Say only how many lines in the entries below contain the word "Math".

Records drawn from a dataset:
=== Begin Enclosure ===

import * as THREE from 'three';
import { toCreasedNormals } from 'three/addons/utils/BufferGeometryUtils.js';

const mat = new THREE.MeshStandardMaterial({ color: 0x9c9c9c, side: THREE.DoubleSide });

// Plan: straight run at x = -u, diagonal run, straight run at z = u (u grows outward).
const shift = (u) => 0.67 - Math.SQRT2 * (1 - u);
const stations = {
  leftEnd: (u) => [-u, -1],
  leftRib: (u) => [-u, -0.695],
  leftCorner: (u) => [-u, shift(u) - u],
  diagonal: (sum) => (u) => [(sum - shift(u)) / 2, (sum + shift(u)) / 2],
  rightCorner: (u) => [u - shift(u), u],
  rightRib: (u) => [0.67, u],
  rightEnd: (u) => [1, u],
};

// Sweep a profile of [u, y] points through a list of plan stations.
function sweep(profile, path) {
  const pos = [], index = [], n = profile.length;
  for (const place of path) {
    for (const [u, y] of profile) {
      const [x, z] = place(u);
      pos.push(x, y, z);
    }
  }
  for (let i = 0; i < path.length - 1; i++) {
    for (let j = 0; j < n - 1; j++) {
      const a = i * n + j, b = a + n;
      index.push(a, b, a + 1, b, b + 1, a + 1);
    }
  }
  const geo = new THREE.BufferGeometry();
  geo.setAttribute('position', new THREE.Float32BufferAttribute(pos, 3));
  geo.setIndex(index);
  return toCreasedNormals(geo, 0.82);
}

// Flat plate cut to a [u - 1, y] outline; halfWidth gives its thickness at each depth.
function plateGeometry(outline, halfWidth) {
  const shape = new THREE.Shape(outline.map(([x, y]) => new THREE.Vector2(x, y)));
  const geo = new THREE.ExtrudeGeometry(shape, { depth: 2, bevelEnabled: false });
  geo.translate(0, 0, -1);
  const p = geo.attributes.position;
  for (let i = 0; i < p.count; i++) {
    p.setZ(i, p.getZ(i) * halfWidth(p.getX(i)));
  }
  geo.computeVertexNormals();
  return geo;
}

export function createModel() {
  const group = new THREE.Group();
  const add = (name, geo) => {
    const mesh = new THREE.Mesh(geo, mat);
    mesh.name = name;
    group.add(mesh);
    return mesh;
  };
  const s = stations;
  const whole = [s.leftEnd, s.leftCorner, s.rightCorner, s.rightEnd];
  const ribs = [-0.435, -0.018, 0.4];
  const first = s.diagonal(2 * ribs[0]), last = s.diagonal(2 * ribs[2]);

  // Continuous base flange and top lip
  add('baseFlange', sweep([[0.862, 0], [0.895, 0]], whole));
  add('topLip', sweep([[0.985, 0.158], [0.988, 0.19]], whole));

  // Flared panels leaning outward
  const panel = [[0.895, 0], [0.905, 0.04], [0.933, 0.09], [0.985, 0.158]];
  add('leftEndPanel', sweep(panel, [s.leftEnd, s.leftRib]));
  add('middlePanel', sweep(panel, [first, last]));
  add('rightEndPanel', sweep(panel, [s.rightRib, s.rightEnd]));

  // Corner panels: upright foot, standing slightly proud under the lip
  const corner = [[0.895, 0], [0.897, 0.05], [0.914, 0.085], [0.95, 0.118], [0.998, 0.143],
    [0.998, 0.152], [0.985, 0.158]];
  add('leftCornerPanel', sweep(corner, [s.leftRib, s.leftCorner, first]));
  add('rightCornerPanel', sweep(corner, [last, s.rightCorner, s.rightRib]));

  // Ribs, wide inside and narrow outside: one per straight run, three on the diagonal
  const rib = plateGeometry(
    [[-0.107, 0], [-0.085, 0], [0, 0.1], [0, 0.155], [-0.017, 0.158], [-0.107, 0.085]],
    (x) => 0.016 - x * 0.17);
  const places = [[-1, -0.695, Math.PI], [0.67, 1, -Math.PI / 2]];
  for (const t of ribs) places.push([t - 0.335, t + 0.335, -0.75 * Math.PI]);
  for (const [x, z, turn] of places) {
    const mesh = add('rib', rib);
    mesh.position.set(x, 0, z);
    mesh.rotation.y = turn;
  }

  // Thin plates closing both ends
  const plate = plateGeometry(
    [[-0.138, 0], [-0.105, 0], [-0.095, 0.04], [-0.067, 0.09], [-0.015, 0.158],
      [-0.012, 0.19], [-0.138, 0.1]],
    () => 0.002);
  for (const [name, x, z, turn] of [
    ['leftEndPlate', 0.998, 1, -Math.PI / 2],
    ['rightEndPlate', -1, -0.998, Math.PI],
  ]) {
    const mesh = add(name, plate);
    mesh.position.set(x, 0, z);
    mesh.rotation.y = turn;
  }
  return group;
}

=== End Enclosure ===

WRITTEN ANSWER: 5